### INFORMATION
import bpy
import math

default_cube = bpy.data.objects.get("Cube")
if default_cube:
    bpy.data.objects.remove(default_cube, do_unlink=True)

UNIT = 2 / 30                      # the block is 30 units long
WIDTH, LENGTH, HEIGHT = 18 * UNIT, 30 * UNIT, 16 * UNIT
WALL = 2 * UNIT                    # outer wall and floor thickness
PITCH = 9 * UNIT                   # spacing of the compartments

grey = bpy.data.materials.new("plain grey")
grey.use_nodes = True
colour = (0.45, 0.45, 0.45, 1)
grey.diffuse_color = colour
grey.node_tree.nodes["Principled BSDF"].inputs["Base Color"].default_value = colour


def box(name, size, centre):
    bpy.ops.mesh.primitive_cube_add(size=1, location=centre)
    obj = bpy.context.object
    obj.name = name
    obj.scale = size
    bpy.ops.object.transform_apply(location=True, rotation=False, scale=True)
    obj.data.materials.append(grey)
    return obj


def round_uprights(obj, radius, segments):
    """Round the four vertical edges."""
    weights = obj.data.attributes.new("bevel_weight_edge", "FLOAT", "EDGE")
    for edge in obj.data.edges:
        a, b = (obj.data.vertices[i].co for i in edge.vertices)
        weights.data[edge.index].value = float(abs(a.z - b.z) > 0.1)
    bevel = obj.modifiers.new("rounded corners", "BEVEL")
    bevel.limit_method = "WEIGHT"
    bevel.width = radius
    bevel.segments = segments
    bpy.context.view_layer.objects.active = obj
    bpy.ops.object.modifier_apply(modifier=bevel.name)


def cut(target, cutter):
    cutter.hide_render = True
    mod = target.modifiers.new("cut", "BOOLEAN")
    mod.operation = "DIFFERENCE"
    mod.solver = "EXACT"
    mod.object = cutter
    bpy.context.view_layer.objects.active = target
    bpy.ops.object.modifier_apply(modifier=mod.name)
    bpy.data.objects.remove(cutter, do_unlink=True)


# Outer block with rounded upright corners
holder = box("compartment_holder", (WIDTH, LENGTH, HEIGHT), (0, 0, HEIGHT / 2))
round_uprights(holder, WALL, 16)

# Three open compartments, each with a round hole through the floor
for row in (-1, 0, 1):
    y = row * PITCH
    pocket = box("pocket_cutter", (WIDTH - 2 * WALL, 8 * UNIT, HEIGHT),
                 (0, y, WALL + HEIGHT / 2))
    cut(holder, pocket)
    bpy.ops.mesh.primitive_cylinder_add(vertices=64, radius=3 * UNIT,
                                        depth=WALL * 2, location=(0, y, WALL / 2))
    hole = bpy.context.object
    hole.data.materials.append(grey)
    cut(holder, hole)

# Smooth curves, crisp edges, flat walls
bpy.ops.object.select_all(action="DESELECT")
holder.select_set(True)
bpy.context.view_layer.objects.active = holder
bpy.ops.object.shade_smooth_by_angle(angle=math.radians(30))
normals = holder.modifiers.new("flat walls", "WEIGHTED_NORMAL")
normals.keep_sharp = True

### INSTRUCTIONS FOR THE TASK
The records above need to be retyped exactly.

### FINISHED EXERCISE
import bpy
import math

default_cube = bpy.data.objects.get("Cube")
if default_cube:
    bpy.data.objects.remove(default_cube, do_unlink=True)

UNIT = 2 / 30                      # the block is 30 units long
WIDTH, LENGTH, HEIGHT = 18 * UNIT, 30 * UNIT, 16 * UNIT
WALL = 2 * UNIT                    # outer wall and floor thickness
PITCH = 9 * UNIT                   # spacing of the compartments

grey = bpy.data.materials.new("plain grey")
grey.use_nodes = True
colour = (0.45, 0.45, 0.45, 1)
grey.diffuse_color = colour
grey.node_tree.nodes["Principled BSDF"].inputs["Base Color"].default_value = colour


def box(name, size, centre):
    bpy.ops.mesh.primitive_cube_add(size=1, location=centre)
    obj = bpy.context.object
    obj.name = name
    obj.scale = size
    bpy.ops.object.transform_apply(location=True, rotation=False, scale=True)
    obj.data.materials.append(grey)
    return obj


def round_uprights(obj, radius, segments):
    """Round the four vertical edges."""
    weights = obj.data.attributes.new("bevel_weight_edge", "FLOAT", "EDGE")
    for edge in obj.data.edges:
        a, b = (obj.data.vertices[i].co for i in edge.vertices)
        weights.data[edge.index].value = float(abs(a.z - b.z) > 0.1)
    bevel = obj.modifiers.new("rounded corners", "BEVEL")
    bevel.limit_method = "WEIGHT"
    bevel.width = radius
    bevel.segments = segments
    bpy.context.view_layer.objects.active = obj
    bpy.ops.object.modifier_apply(modifier=bevel.name)


def cut(target, cutter):
    cutter.hide_render = True
    mod = target.modifiers.new("cut", "BOOLEAN")
    mod.operation = "DIFFERENCE"
    mod.solver = "EXACT"
    mod.object = cutter
    bpy.context.view_layer.objects.active = target
    bpy.ops.object.modifier_apply(modifier=mod.name)
    bpy.data.objects.remove(cutter, do_unlink=True)


# Outer block with rounded upright corners
holder = box("compartment_holder", (WIDTH, LENGTH, HEIGHT), (0, 0, HEIGHT / 2))
round_uprights(holder, WALL, 16)

# Three open compartments, each with a round hole through the floor
for row in (-1, 0, 1):
    y = row * PITCH
    pocket = box("pocket_cutter", (WIDTH - 2 * WALL, 8 * UNIT, HEIGHT),
                 (0, y, WALL + HEIGHT / 2))
    cut(holder, pocket)
    bpy.ops.mesh.primitive_cylinder_add(vertices=64, radius=3 * UNIT,
                                        depth=WALL * 2, location=(0, y, WALL / 2))
    hole = bpy.context.object
    hole.data.materials.append(grey)
    cut(holder, hole)

# Smooth curves, crisp edges, flat walls
bpy.ops.object.select_all(action="DESELECT")
holder.select_set(True)
bpy.context.view_layer.objects.active = holder
bpy.ops.object.shade_smooth_by_angle(angle=math.radians(30))
normals = holder.modifiers.new("flat walls", "WEIGHTED_NORMAL")
normals.keep_sharp = True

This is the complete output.